Dataset entries:
• • • • •

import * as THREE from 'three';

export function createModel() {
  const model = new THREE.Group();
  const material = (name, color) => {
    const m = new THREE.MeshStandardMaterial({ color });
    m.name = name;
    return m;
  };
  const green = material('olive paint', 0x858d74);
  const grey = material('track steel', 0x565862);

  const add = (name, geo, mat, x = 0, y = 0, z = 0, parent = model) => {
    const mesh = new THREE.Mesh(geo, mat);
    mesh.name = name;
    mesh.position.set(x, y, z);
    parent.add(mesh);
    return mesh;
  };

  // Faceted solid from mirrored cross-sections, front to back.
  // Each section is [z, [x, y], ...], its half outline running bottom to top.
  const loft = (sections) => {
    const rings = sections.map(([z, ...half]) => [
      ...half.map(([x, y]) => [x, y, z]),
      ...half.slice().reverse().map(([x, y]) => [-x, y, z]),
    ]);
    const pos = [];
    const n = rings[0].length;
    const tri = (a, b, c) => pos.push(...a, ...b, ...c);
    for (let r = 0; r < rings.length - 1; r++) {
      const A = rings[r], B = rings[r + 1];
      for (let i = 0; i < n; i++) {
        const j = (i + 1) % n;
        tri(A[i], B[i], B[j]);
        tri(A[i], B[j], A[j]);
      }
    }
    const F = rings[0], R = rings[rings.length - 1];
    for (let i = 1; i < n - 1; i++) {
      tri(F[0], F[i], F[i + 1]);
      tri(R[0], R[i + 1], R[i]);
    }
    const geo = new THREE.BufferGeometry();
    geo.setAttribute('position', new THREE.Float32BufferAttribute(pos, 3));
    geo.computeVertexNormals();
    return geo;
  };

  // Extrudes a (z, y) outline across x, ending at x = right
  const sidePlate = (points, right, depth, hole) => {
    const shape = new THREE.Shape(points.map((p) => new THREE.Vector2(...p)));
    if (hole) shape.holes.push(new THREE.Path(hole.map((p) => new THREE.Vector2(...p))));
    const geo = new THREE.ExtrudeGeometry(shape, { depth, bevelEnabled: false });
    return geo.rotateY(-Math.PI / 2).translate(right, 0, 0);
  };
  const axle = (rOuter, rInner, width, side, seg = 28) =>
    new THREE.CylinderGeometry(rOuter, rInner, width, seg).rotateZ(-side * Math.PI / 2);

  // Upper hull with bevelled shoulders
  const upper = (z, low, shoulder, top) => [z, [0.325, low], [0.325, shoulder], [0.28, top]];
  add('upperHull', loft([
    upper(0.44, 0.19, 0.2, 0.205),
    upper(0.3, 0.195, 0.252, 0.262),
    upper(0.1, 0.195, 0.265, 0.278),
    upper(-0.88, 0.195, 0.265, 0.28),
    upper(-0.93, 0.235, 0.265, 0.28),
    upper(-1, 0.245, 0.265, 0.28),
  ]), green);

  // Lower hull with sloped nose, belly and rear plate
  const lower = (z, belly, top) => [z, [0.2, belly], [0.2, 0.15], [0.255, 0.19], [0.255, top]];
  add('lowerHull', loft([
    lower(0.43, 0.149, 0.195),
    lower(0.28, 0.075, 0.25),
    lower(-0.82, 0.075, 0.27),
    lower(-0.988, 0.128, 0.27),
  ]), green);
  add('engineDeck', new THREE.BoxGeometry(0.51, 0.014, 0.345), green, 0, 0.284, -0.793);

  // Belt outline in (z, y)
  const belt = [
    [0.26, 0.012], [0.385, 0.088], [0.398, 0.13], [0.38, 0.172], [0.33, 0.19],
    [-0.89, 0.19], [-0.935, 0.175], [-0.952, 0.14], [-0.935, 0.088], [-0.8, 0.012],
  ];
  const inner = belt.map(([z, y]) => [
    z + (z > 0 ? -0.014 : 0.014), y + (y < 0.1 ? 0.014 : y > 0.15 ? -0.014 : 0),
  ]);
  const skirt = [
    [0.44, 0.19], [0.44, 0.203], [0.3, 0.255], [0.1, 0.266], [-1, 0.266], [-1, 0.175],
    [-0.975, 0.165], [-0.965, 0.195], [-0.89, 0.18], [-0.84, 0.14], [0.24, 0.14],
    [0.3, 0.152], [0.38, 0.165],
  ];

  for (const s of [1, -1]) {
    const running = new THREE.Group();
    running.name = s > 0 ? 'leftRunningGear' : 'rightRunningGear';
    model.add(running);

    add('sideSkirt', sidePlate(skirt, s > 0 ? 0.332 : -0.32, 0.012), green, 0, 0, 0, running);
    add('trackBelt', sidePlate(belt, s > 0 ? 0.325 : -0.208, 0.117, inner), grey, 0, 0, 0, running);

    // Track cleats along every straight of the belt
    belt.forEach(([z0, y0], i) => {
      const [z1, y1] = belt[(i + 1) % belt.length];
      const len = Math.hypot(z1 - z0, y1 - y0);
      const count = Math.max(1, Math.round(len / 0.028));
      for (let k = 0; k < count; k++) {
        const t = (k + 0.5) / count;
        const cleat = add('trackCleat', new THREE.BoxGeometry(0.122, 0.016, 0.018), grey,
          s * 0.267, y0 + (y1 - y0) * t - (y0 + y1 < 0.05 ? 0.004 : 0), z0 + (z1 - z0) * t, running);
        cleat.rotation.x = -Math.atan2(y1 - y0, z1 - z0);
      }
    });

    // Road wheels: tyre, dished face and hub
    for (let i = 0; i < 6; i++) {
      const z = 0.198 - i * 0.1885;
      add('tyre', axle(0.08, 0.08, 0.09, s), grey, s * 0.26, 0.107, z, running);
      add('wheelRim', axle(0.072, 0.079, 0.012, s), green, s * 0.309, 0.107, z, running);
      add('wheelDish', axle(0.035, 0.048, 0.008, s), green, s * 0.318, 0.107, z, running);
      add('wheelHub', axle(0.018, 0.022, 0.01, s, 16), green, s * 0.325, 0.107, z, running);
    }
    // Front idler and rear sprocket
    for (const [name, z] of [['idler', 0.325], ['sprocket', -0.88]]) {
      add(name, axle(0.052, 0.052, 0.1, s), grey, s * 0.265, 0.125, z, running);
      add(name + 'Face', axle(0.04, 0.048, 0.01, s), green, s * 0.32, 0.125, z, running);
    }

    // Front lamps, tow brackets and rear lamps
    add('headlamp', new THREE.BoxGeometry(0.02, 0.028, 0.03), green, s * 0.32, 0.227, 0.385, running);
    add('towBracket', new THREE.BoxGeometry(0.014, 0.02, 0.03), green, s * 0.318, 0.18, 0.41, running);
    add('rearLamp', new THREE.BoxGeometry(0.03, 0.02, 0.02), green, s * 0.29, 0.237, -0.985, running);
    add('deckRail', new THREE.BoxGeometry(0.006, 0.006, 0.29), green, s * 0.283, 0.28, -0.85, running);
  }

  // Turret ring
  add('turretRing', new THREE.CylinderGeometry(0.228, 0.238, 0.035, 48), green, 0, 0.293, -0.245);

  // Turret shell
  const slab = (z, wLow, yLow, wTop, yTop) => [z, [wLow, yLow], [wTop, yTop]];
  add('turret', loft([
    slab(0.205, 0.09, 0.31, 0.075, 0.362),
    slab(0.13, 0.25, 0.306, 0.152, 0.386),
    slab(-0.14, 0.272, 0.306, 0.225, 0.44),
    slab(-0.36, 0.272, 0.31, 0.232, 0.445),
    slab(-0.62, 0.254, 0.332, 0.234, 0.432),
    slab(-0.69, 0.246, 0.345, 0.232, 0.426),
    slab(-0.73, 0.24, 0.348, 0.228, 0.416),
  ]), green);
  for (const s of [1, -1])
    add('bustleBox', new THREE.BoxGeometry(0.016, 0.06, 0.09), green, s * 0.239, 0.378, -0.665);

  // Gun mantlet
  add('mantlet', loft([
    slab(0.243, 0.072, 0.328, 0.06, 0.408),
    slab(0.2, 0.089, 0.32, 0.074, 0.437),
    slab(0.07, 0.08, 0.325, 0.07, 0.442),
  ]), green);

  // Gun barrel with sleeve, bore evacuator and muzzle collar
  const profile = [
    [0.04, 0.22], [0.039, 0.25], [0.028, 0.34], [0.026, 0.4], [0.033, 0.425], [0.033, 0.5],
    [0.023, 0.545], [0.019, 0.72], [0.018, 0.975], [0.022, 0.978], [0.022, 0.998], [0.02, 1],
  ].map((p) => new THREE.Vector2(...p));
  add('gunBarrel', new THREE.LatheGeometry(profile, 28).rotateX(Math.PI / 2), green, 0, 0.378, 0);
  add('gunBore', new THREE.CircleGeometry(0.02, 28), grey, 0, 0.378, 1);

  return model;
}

• • • • •

If a line in the data above includes the string "length", copy it.

    const n = rings[0].length;
    for (let r = 0; r < rings.length - 1; r++) {
    const F = rings[0], R = rings[rings.length - 1];
      const [z1, y1] = belt[(i + 1) % belt.length];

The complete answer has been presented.